WORK TO COMPLETE:
Below is a block of entries; repeat exactly the lines starting at the line that contains "base += sharp(arc(x, BACK_Y, .05, .05, 30, 150, 12))" and ending at the line that contains "# Heated bed", both included.
***
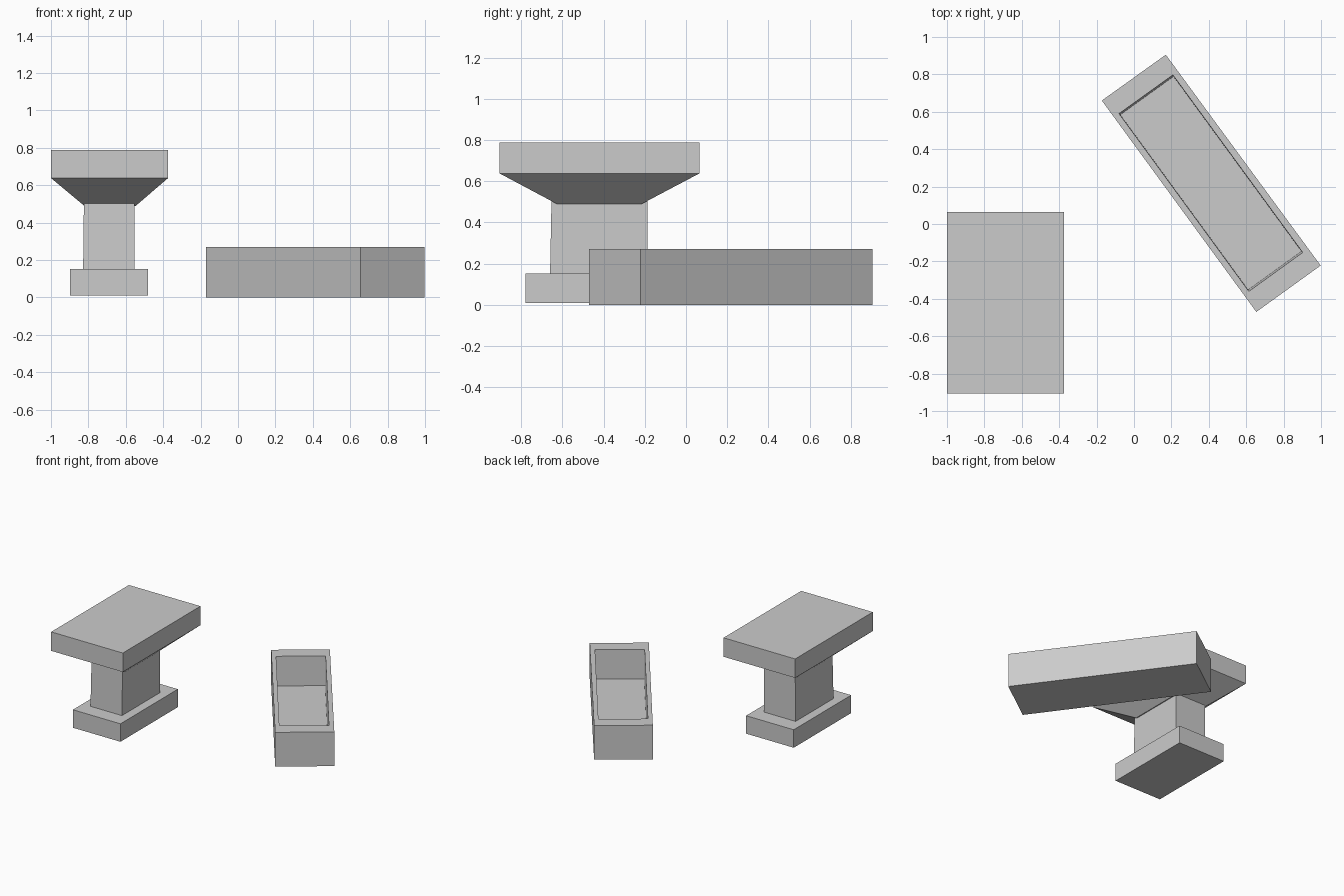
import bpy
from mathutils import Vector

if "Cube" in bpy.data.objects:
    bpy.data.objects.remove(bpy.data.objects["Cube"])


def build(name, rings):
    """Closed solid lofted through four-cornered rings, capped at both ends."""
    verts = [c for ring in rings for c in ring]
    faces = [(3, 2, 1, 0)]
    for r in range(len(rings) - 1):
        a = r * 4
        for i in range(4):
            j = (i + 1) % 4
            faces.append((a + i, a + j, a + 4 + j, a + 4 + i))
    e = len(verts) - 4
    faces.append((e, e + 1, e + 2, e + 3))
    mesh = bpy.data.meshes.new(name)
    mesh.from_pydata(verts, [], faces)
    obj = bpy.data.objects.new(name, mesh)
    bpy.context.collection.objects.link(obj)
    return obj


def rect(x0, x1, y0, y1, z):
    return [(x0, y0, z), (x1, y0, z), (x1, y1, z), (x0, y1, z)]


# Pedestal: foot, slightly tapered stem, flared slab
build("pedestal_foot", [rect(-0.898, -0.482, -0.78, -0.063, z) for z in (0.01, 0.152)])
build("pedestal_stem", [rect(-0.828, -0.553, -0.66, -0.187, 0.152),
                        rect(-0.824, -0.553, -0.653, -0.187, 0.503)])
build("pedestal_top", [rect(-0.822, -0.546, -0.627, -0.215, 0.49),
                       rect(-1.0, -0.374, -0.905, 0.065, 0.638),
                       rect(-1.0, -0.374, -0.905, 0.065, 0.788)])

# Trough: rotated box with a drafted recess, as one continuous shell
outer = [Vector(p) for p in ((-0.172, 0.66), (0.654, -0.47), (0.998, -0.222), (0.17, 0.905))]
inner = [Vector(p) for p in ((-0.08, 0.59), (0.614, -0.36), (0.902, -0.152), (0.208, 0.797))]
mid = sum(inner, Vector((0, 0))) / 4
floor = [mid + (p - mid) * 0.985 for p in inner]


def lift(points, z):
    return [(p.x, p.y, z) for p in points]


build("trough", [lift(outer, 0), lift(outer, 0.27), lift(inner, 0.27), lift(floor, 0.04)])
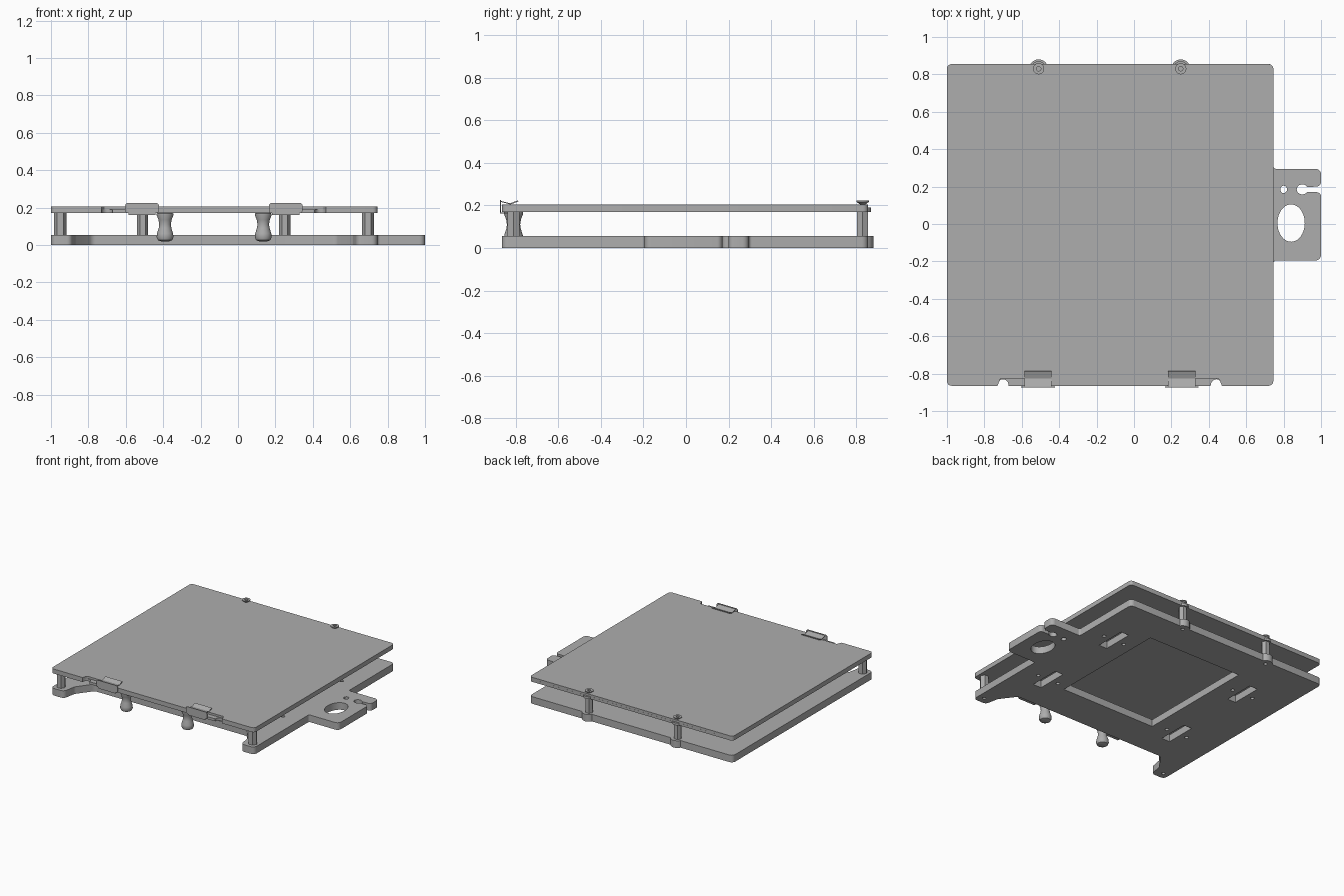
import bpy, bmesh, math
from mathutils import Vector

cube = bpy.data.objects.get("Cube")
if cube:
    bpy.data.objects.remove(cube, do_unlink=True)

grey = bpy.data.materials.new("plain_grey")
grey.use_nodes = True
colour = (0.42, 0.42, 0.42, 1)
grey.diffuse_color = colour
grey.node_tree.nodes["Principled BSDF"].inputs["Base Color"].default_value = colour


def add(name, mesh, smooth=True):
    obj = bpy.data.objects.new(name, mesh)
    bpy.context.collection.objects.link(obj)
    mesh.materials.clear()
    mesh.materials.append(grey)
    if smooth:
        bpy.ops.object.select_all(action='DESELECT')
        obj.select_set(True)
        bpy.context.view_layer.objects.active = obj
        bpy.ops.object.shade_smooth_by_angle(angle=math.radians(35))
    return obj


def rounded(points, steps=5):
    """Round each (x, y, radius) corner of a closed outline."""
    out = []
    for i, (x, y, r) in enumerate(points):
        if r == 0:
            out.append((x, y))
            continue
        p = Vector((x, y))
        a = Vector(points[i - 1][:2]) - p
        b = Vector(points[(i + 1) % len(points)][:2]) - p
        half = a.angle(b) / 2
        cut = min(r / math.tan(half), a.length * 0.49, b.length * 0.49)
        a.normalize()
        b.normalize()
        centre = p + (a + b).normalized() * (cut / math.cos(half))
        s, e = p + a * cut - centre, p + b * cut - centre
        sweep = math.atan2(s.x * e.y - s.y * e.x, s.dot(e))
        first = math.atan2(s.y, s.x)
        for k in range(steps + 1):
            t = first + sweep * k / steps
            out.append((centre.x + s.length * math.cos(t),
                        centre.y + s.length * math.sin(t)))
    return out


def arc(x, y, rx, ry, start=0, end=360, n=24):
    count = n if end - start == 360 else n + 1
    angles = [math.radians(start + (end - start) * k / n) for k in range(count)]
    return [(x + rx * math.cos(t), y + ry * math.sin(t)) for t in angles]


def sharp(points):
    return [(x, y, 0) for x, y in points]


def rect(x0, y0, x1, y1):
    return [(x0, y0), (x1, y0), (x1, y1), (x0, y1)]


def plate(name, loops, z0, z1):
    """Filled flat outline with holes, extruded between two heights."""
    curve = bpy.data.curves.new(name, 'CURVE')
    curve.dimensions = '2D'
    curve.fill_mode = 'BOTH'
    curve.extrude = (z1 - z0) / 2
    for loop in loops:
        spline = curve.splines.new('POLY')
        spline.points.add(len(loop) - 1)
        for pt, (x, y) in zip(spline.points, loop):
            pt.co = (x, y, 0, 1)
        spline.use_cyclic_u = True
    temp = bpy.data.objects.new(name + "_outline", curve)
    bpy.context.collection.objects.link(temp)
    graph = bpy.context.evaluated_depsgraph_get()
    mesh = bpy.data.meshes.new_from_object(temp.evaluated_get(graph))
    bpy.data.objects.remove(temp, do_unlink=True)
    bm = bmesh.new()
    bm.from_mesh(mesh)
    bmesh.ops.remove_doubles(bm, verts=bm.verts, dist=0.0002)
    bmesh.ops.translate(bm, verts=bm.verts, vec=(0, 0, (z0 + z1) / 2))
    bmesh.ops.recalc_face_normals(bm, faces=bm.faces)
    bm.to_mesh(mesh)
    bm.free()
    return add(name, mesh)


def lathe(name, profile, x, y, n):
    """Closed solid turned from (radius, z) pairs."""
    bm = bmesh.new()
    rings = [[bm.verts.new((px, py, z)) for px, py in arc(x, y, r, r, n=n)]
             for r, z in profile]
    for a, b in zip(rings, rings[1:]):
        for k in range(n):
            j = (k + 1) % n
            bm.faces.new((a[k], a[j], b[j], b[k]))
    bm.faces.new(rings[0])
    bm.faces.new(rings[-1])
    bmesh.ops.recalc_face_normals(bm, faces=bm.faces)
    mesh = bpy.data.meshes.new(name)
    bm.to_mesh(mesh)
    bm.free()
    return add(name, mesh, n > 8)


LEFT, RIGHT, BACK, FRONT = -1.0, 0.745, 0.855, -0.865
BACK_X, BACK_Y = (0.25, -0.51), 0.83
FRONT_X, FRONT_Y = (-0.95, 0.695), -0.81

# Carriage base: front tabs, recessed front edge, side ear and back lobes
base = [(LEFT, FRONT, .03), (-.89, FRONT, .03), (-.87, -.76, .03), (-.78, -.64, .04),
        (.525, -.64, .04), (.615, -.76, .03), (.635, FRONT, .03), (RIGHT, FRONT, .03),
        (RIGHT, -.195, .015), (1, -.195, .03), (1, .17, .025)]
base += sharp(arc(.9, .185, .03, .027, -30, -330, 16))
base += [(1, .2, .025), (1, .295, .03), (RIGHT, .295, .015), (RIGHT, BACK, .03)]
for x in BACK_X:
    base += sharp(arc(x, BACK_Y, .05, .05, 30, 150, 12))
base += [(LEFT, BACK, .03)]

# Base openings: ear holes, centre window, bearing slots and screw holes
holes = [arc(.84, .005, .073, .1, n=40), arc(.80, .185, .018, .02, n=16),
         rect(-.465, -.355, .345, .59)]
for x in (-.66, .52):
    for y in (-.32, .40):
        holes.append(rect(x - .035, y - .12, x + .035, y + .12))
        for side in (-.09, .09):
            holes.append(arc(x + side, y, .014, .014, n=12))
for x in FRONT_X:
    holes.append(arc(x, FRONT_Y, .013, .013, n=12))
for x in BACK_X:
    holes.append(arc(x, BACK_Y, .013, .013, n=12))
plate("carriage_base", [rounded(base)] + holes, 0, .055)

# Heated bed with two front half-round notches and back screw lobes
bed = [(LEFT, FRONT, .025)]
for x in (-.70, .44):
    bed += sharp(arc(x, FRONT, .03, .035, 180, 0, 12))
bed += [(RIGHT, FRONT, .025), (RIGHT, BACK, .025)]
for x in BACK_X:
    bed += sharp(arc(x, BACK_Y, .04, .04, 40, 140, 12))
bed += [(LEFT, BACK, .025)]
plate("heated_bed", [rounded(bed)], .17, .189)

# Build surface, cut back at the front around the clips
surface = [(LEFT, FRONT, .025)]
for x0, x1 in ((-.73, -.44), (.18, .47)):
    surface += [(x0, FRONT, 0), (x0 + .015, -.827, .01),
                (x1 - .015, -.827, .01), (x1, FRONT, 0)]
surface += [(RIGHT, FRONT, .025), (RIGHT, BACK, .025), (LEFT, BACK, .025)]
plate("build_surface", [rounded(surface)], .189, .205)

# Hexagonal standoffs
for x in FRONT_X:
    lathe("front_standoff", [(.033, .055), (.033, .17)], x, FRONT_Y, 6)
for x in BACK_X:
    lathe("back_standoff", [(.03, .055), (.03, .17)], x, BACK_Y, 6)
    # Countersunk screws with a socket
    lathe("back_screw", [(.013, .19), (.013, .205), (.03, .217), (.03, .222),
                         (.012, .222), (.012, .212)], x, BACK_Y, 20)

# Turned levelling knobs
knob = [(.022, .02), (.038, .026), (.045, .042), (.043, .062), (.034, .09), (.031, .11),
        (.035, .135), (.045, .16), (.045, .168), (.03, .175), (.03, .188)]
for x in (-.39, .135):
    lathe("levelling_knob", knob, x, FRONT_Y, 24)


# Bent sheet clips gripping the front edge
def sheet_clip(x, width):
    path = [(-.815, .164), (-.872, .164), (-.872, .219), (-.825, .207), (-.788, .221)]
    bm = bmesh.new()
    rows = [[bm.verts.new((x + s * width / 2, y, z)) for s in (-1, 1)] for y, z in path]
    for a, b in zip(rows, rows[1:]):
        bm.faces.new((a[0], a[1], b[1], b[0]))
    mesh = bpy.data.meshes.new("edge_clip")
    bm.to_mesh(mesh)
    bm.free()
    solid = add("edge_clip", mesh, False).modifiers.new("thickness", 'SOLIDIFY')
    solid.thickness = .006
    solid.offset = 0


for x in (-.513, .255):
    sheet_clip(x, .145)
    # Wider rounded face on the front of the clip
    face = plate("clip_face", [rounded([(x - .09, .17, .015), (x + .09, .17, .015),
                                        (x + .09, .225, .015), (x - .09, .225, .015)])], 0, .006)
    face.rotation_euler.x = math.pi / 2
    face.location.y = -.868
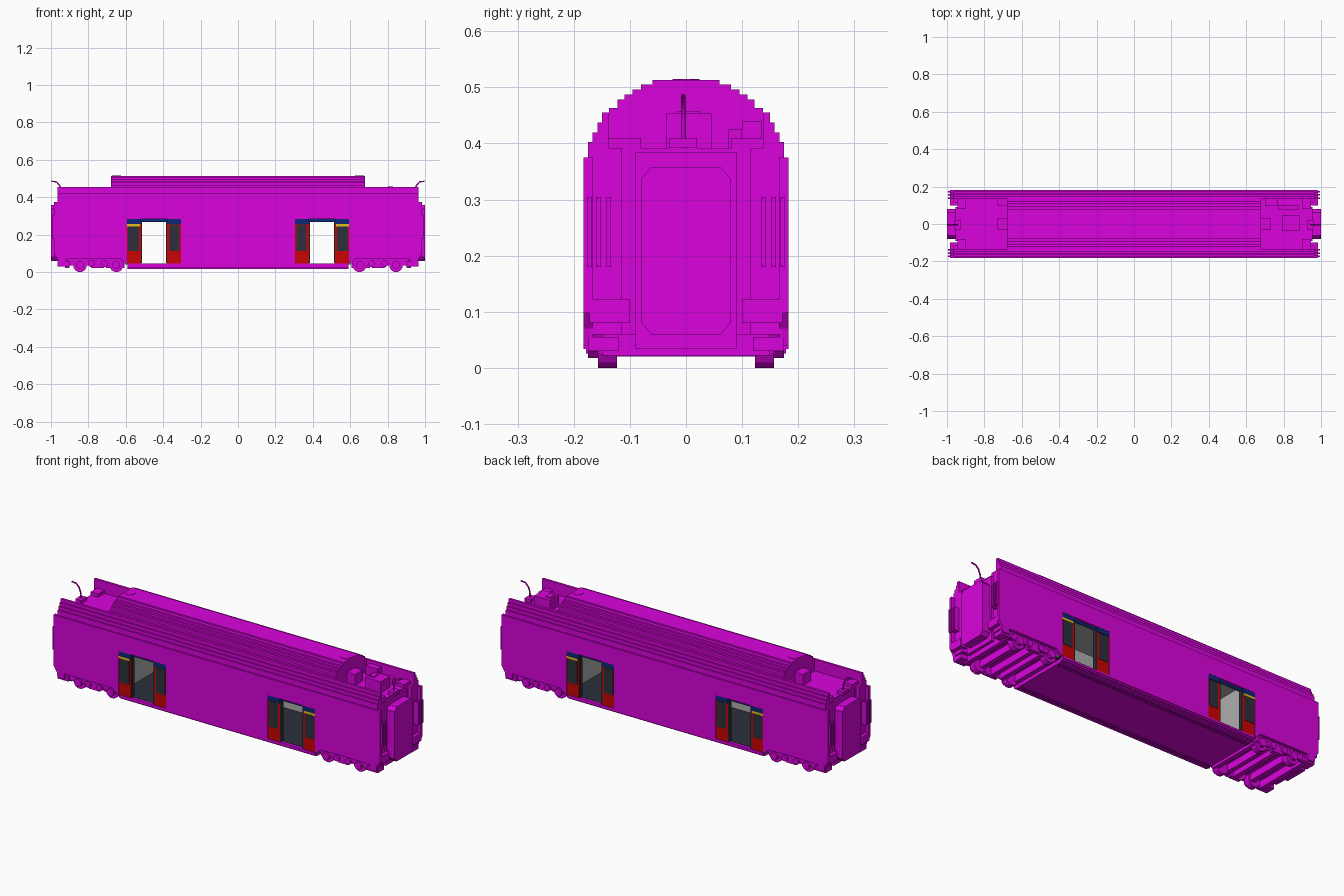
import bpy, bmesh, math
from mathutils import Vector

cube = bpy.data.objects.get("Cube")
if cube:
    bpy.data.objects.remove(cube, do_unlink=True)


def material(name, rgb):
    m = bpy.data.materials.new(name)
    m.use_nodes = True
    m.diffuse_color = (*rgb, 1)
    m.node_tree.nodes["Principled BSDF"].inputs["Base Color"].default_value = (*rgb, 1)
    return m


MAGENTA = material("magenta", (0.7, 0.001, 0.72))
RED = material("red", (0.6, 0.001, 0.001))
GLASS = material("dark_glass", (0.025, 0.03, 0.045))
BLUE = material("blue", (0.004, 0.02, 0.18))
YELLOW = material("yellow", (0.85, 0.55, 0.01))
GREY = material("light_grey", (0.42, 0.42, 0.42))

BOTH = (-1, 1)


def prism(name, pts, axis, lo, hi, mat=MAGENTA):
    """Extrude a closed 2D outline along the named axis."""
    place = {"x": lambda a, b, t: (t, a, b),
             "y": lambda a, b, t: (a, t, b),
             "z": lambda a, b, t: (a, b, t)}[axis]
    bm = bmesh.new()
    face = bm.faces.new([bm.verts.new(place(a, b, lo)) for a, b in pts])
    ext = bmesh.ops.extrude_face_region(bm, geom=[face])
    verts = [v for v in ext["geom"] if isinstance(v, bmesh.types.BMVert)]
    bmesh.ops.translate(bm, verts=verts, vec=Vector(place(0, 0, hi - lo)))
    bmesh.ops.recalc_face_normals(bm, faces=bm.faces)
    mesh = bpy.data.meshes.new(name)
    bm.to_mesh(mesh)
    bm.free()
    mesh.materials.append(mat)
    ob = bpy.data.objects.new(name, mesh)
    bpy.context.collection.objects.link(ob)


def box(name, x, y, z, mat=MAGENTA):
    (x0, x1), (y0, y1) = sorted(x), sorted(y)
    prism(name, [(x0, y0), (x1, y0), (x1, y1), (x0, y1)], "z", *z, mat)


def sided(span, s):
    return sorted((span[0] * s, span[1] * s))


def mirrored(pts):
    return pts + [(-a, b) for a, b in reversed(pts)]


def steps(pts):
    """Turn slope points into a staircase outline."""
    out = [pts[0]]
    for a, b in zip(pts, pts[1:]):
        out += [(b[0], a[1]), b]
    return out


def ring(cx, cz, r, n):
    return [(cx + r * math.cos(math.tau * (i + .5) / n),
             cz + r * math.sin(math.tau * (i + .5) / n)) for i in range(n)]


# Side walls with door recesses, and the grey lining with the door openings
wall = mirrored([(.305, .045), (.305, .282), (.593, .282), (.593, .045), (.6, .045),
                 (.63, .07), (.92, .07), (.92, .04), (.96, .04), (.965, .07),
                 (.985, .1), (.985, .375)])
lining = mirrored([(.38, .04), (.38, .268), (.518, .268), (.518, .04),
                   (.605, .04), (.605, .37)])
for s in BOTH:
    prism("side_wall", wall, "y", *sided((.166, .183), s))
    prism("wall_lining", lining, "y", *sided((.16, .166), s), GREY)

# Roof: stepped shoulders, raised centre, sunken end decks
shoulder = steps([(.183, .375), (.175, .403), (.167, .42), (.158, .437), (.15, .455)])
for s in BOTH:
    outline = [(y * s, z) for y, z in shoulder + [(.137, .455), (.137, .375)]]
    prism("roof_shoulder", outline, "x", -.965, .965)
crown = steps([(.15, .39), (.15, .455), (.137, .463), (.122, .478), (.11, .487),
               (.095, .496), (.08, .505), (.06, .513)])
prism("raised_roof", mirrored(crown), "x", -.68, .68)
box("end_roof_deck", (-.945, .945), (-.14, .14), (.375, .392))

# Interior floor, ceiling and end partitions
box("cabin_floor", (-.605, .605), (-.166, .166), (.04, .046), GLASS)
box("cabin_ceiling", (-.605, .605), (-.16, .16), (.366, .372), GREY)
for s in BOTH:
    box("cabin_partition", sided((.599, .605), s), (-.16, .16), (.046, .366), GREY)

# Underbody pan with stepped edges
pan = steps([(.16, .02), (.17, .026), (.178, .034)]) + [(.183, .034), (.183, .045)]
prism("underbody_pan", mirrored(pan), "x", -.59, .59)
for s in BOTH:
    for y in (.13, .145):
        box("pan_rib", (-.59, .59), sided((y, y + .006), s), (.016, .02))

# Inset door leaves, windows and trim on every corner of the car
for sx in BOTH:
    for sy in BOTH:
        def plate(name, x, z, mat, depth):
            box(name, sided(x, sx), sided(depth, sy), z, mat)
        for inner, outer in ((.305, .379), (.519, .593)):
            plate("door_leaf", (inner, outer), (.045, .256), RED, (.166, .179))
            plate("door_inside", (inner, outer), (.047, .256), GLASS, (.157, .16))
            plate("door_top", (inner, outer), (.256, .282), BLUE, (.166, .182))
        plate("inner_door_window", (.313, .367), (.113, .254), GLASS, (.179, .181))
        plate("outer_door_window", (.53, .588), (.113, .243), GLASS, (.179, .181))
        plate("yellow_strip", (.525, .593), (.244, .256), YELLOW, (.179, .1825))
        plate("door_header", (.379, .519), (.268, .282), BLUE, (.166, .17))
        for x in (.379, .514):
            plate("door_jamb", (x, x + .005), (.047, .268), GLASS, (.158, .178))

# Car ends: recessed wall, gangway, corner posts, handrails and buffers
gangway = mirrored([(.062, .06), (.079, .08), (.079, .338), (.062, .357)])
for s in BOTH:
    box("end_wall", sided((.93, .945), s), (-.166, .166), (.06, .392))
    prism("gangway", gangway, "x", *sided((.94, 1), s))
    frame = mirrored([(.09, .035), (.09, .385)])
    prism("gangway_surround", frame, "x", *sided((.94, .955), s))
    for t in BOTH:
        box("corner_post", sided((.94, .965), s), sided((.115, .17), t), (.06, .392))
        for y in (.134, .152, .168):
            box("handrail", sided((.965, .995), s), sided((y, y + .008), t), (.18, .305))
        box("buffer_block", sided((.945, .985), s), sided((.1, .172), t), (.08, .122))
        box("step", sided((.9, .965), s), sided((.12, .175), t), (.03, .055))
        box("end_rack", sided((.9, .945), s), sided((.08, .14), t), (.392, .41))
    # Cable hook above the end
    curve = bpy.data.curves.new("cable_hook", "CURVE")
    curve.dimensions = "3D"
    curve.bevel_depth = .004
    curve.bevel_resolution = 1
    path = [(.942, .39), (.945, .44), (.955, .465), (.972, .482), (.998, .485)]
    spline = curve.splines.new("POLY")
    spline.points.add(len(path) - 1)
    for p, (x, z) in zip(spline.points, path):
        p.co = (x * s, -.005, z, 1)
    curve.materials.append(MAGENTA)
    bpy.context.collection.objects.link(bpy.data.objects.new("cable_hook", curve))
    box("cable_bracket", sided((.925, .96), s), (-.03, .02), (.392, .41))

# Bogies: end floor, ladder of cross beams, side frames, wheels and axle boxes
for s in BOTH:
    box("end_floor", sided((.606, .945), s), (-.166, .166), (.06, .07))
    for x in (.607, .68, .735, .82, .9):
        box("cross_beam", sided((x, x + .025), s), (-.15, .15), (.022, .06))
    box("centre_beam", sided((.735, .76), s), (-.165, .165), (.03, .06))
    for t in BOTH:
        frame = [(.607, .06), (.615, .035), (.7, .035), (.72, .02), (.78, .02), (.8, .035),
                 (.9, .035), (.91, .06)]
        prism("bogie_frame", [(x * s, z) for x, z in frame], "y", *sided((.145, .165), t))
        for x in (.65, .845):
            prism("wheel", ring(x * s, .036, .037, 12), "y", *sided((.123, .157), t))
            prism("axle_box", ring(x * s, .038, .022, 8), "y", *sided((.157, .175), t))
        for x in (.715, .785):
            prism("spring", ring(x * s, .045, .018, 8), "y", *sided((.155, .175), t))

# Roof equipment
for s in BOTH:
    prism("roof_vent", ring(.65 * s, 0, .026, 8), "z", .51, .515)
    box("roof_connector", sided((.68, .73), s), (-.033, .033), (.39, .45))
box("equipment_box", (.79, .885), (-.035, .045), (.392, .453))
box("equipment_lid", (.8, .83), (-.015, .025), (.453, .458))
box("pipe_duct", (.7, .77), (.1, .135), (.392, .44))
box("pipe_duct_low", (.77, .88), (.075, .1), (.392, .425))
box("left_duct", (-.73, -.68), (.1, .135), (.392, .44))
***
RESPONSE BOX:
    base += sharp(arc(x, BACK_Y, .05, .05, 30, 150, 12))
base += [(LEFT, BACK, .03)]

# Base openings: ear holes, centre window, bearing slots and screw holes
holes = [arc(.84, .005, .073, .1, n=40), arc(.80, .185, .018, .02, n=16),
         rect(-.465, -.355, .345, .59)]
for x in (-.66, .52):
    for y in (-.32, .40):
        holes.append(rect(x - .035, y - .12, x + .035, y + .12))
        for side in (-.09, .09):
            holes.append(arc(x + side, y, .014, .014, n=12))
for x in FRONT_X:
    holes.append(arc(x, FRONT_Y, .013, .013, n=12))
for x in BACK_X:
    holes.append(arc(x, BACK_Y, .013, .013, n=12))
plate("carriage_base", [rounded(base)] + holes, 0, .055)

# Heated bed with two front half-round notches and back screw lobes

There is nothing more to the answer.